_Stored data entries_
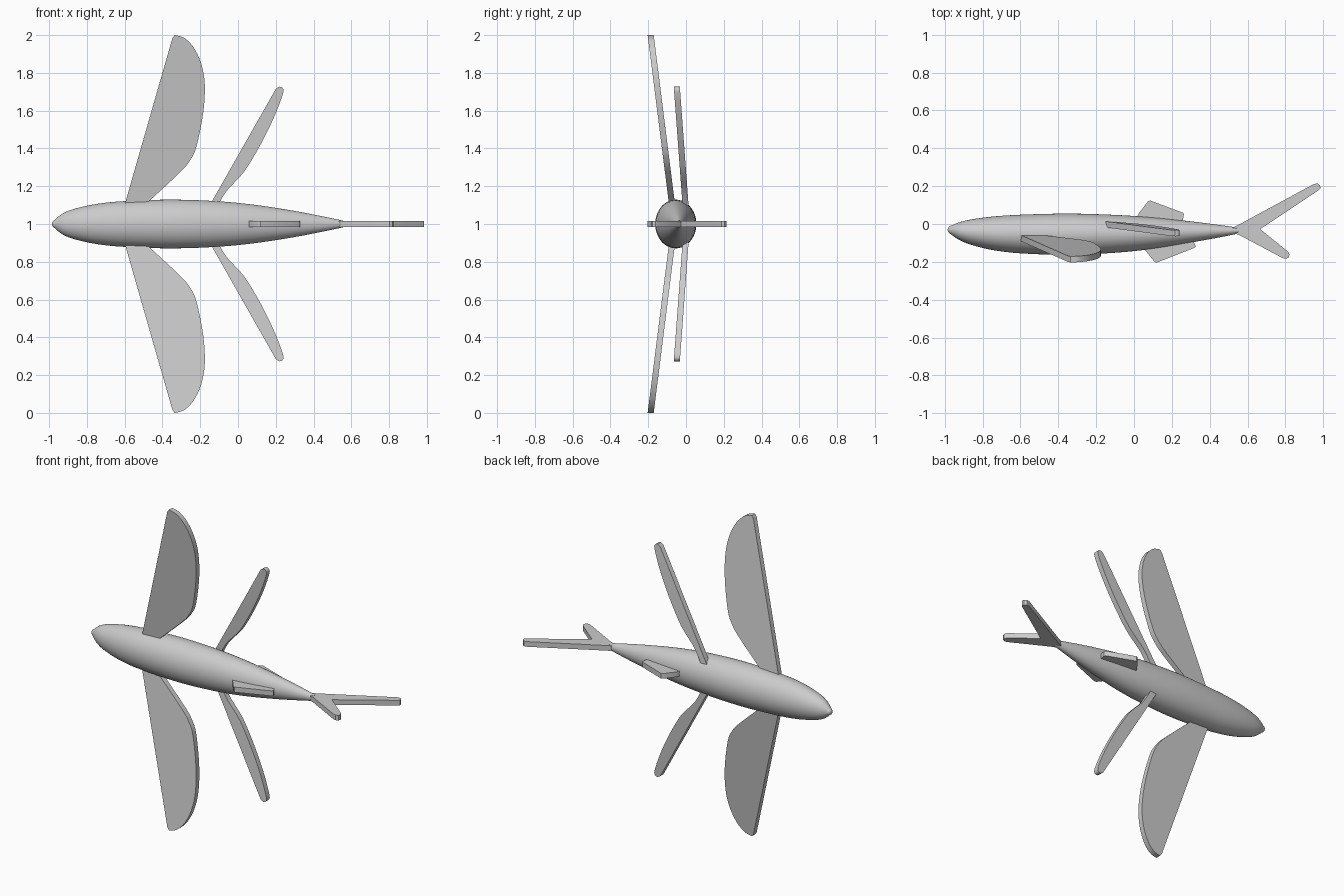
import bpy, bmesh, math

if "Cube" in bpy.data.objects:
    bpy.data.objects.remove(bpy.data.objects["Cube"])

def finish(name, bm):
    bmesh.ops.recalc_face_normals(bm, faces=bm.faces[:])
    me = bpy.data.meshes.new(name)
    bm.to_mesh(me)
    bm.free()
    ob = bpy.data.objects.new(name, me)
    bpy.context.collection.objects.link(ob)
    bpy.ops.object.select_all(action='DESELECT')
    ob.select_set(True)
    bpy.context.view_layer.objects.active = ob
    bpy.ops.object.shade_smooth_by_angle(angle=math.radians(35))
    return ob

def spline(keys, steps):
    """Catmull-Rom through the key tuples."""
    pts = [keys[0]] + list(keys) + [keys[-1]]
    out = []
    for i in range(1, len(pts) - 2):
        p0, p1, p2, p3 = pts[i - 1:i + 3]
        for s in range(steps):
            t = s / steps
            out.append(tuple(0.5 * (2 * b + (c - a) * t + (2 * a - 5 * b + 4 * c - d) * t * t
                                    + (3 * b - a - 3 * c + d) * t ** 3)
                             for a, b, c, d in zip(p0, p1, p2, p3)))
    return out + [tuple(keys[-1])]

def plate(name, outline, to_a, to_b):
    """Flat slab between two mappings of the same outline."""
    bm = bmesh.new()
    a = [bm.verts.new(to_a(*p)) for p in outline]
    b = [bm.verts.new(to_b(*p)) for p in outline]
    bm.faces.new(a)
    bm.faces.new(b[::-1])
    n = len(outline)
    for i in range(n):
        j = (i + 1) % n
        bm.faces.new((a[i], b[i], b[j], a[j]))
    return finish(name, bm)

# Body: lofted ellipses (x, centre y, half height y, half width z)
keys = [(-0.972, -0.032, 0.018, 0.02), (-0.955, -0.034, 0.03, 0.036), (-0.92, -0.038, 0.048, 0.06),
        (-0.86, -0.043, 0.067, 0.082), (-0.75, -0.049, 0.088, 0.106), (-0.6, -0.053, 0.102, 0.121),
        (-0.35, -0.054, 0.109, 0.129), (-0.1, -0.052, 0.100, 0.120), (0.1, -0.048, 0.083, 0.100),
        (0.3, -0.042, 0.056, 0.069), (0.45, -0.038, 0.033, 0.040), (0.555, -0.035, 0.015, 0.018)]
bm = bmesh.new()
N = 48
rings = [[bm.verts.new((x, y + ry * math.cos(2 * math.pi * k / N), 1 + rz * math.sin(2 * math.pi * k / N)))
          for k in range(N)] for x, y, ry, rz in spline(keys, 4)]
for r, s in zip(rings, rings[1:]):
    for k in range(N):
        bm.faces.new((r[k], r[(k + 1) % N], s[(k + 1) % N], s[k]))
bm.faces.new(rings[0])
bm.faces.new(rings[-1])
finish("body", bm)

# Snout
bm = bmesh.new()
bmesh.ops.create_uvsphere(bm, u_segments=20, v_segments=12, radius=0.023)
bmesh.ops.translate(bm, verts=bm.verts[:], vec=(-0.962, -0.031, 1))
finish("snout", bm)

# Paired fins: (x, distance from centre), swept towards the belly with distance
T = 0.016
wing = [(-0.605, 0.09), (-0.598, 0.11), (-0.347, 0.985)] + spline(
    [(-0.335, 1.0), (-0.285, 0.985), (-0.235, 0.935), (-0.195, 0.85), (-0.176, 0.74), (-0.184, 0.59),
     (-0.22, 0.41), (-0.255, 0.335), (-0.31, 0.27), (-0.476, 0.116), (-0.5, 0.09)], 4)
pelvic = [(-0.155, 0.09), (0.2, 0.715)] + spline(
    [(0.218, 0.727), (0.236, 0.72), (0.238, 0.69), (0.195, 0.575), (0.13, 0.44), (0.055, 0.31), (0.01, 0.25),
     (-0.06, 0.175), (-0.1, 0.11), (-0.11, 0.09)], 4)
for name, outline, y0, slope in (("wing_fin", wing, -0.061, -0.126), ("pelvic_fin", pelvic, 0.005, -0.074)):
    for side, s in (("left", 1), ("right", -1)):
        plate(f"{name}_{side}", outline,
              lambda x, d: (x, y0 + slope * d - T, 1 + s * d),
              lambda x, d: (x, y0 + slope * d + T, 1 + s * d))

# Fins on the centre plane: (x, y)
flat = {
    "dorsal_fin": [(0.0, 0.0), (0.024, 0.055), (0.074, 0.12), (0.086, 0.124), (0.258, 0.06), (0.264, 0.052),
                   (0.258, 0.02), (0.25, -0.02)],
    "anal_fin": [(0.04, -0.09), (0.058, -0.137), (0.108, -0.2), (0.12, -0.204), (0.32, -0.126), (0.327, -0.117),
                 (0.31, -0.085), (0.28, -0.06)],
    "tail_fin": [(0.52, -0.02), (0.56, 0.0), (0.952, 0.212), (0.97, 0.214), (0.984, 0.203), (0.985, 0.188),
                 (0.975, 0.178), (0.667, -0.027), (0.815, -0.147), (0.822, -0.162), (0.817, -0.178),
                 (0.802, -0.184), (0.785, -0.18), (0.56, -0.06), (0.52, -0.045)],
}
for name, outline in flat.items():
    plate(name, outline, lambda x, y: (x, y, 1 - T), lambda x, y: (x, y, 1 + T))
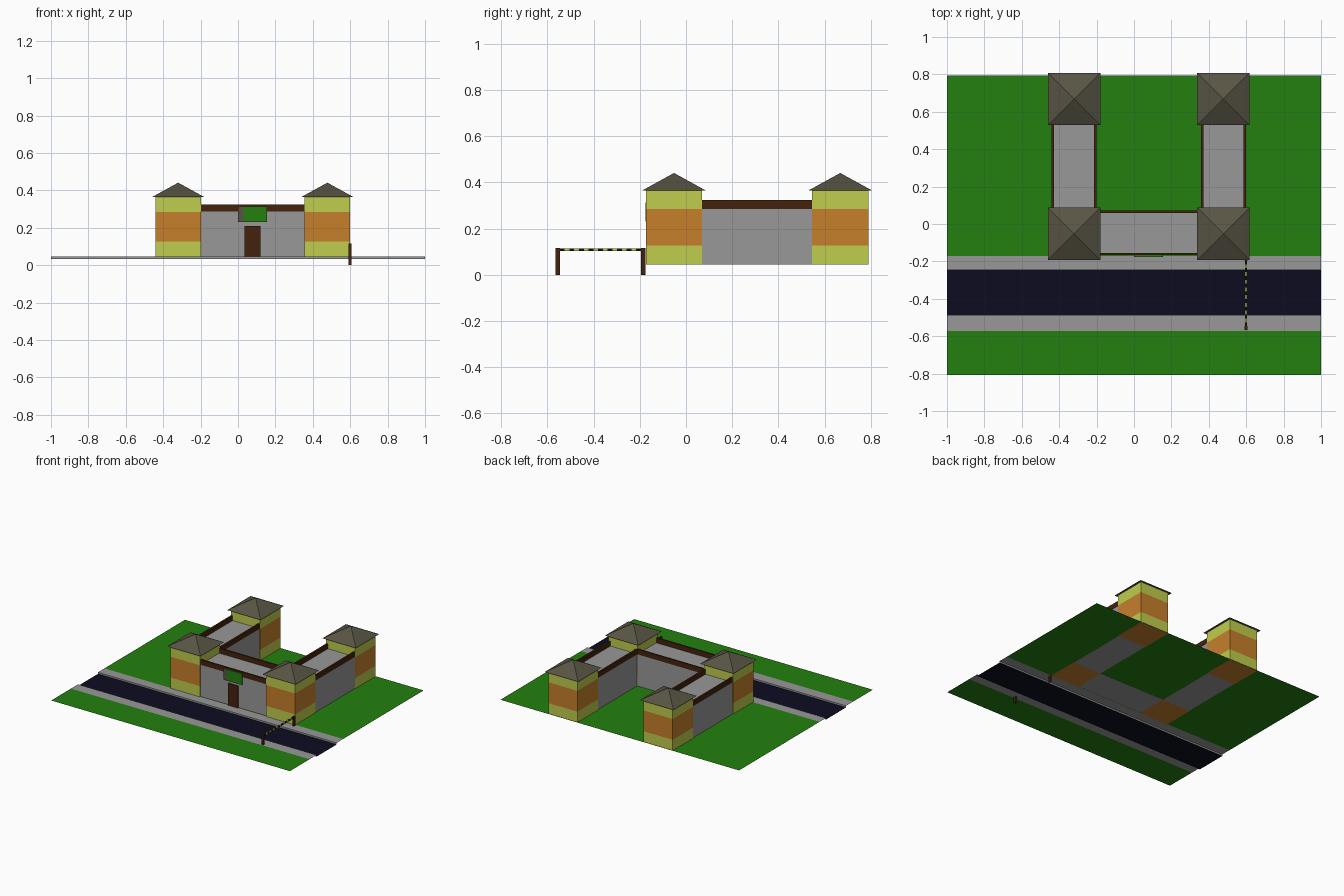
import bpy, bmesh
from mathutils import Vector

if "Cube" in bpy.data.objects:
    bpy.data.objects.remove(bpy.data.objects["Cube"])


def srgb(r, g, b):
    lin = [(c / 255 / 12.92) if c < 10 else ((c / 255 + 0.055) / 1.055) ** 2.4 for c in (r, g, b)]
    return (*lin, 1.0)


def material(name, rgb):
    m = bpy.data.materials.new(name)
    m.diffuse_color = srgb(*rgb)
    m.use_nodes = True
    m.node_tree.nodes["Principled BSDF"].inputs["Base Color"].default_value = m.diffuse_color
    return m


GRASS = material("grass_green", (36, 128, 15))
ROAD = material("asphalt_navy", (12, 12, 33))
GREY = material("concrete_grey", (152, 152, 152))
YELLOW = material("lime_yellow", (192, 205, 77))
ORANGE = material("orange", (198, 128, 44))
ROOF = material("roof_slate", (88, 84, 68))
BROWN = material("dark_brown", (68, 34, 13))
BLACK = material("black", (15, 15, 20))


def finish(name, bm, mats):
    mesh = bpy.data.meshes.new(name)
    bm.to_mesh(mesh)
    bm.free()
    for m in mats:
        mesh.materials.append(m)
    ob = bpy.data.objects.new(name, mesh)
    bpy.context.collection.objects.link(ob)
    return ob


def box_mesh(x0, x1, y0, y1, z0, z1):
    bm = bmesh.new()
    bmesh.ops.create_cube(bm, size=1)
    for v in bm.verts:
        v.co = Vector((x1 if v.co.x > 0 else x0, y1 if v.co.y > 0 else y0, z1 if v.co.z > 0 else z0))
    return bm


def box(name, mat, *dims):
    return finish(name, box_mesh(*dims), [mat])


def cut(bm, co, no):
    bmesh.ops.bisect_plane(bm, geom=bm.verts[:] + bm.edges[:] + bm.faces[:], plane_co=co, plane_no=no)


G, LOW = 0.045, 0.033      # ground and road levels
BASE = G - 0.001           # undersides of the buildings

# Ground: one open profile swept along x, grass / pavement / kerb / road
profile = [(-0.807, G), (-0.572, G), (-0.487, G), (-0.487, LOW),
           (-0.247, LOW), (-0.247, G), (-0.17, G), (0.793, G)]
bm = bmesh.new()
left = [bm.verts.new((-1, y, z)) for y, z in profile]
right = [bm.verts.new((1, y, z)) for y, z in profile]
for i, mat in enumerate((0, 1, 1, 2, 1, 1, 0)):
    f = bm.faces.new((left[i], right[i], right[i + 1], left[i + 1]))
    f.material_index = mat
finish("ground_and_road", bm, [GRASS, GREY, ROAD])

# Corner towers with painted bands and pyramid roofs
H, EAVE = 0.122, 0.14
for side, cx in (("left", -0.32), ("right", 0.478)):
    for end, cy in (("front", -0.052), ("back", 0.668)):
        bm = box_mesh(cx - H, cx + H, cy - H, cy + H, BASE, 0.366)
        for z in (0.126, 0.284):
            cut(bm, (0, 0, z), (0, 0, 1))
        for f in bm.faces:
            z = f.calc_center_median().z
            f.material_index = 1 if z < 0.05 or 0.126 < z < 0.284 else 0
        finish(f"{end}_{side}_tower", bm, [YELLOW, ORANGE])

        bm = bmesh.new()
        base = [bm.verts.new((cx + sx * EAVE, cy + sy * EAVE, 0.364))
                for sx, sy in ((-1, -1), (1, -1), (1, 1), (-1, 1))]
        tip = bm.verts.new((cx, cy, 0.441))
        bm.faces.new(base[::-1])
        for i in range(4):
            bm.faces.new((base[i], base[(i + 1) % 4], tip))
        finish(f"{end}_{side}_tower_roof", bm, [ROOF])

# Linking wings with flat roofs and thin parapets
WALL, PAR, T = 0.287, 0.324, 0.013
box("front_wing", GREY, -0.2, 0.358, -0.165, 0.07, BASE, WALL)
for name, y in (("front", -0.167), ("back", 0.059)):
    box(f"front_wing_{name}_parapet", BROWN, -0.2, 0.358, y, y + T, WALL - 0.001, PAR)
for side, x0, x1 in (("left", -0.438, -0.202), ("right", 0.36, 0.596)):
    box(f"{side}_wing", GREY, x0, x1, 0.068, 0.548, BASE, WALL)
    for name, x in (("left", x0 - 0.002), ("right", x1 + 0.002 - T)):
        box(f"{side}_wing_{name}_parapet", BROWN, x, x + T, 0.068, 0.548, WALL - 0.001, PAR)

# Door and sign plates on the front wall
box("door", BROWN, 0.036, 0.121, -0.174, -0.165, G, 0.21)
bm = box_mesh(0.0, 0.156, -0.176, -0.167, 0.23, 0.314)
cut(bm, (0.03, 0, 0), (1, 0, 0))
for f in bm.faces:
    f.material_index = 1 if f.calc_center_median().x < 0.03 else 0
finish("sign_board", bm, [GRASS, ROOF])

# Road barrier: two posts and a striped bar
BX = 0.599
for name, y in (("near", -0.566), ("far", -0.195)):
    box(f"barrier_{name}_post", BROWN, BX - 0.007, BX + 0.007, y, y + 0.02, 0.0, 0.115)
Y0, Y1, N = -0.546, -0.195, 17
bm = box_mesh(BX - 0.005, BX + 0.005, Y0, Y1, 0.104, 0.114)
step = (Y1 - Y0) / N
for i in range(1, N):
    cut(bm, (0, Y0 + i * step, 0), (0, 1, 0))
for f in bm.faces:
    f.material_index = int((f.calc_center_median().y - Y0) / step) % 2
finish("barrier_bar", bm, [BLACK, YELLOW])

_What is needed_
Check each line above for "outline" and return the ones that have it.

_Response to the task_
def plate(name, outline, to_a, to_b):
    """Flat slab between two mappings of the same outline."""
    a = [bm.verts.new(to_a(*p)) for p in outline]
    b = [bm.verts.new(to_b(*p)) for p in outline]
    n = len(outline)
for name, outline, y0, slope in (("wing_fin", wing, -0.061, -0.126), ("pelvic_fin", pelvic, 0.005, -0.074)):
        plate(f"{name}_{side}", outline,
for name, outline in flat.items():
    plate(name, outline, lambda x, y: (x, y, 1 - T), lambda x, y: (x, y, 1 + T))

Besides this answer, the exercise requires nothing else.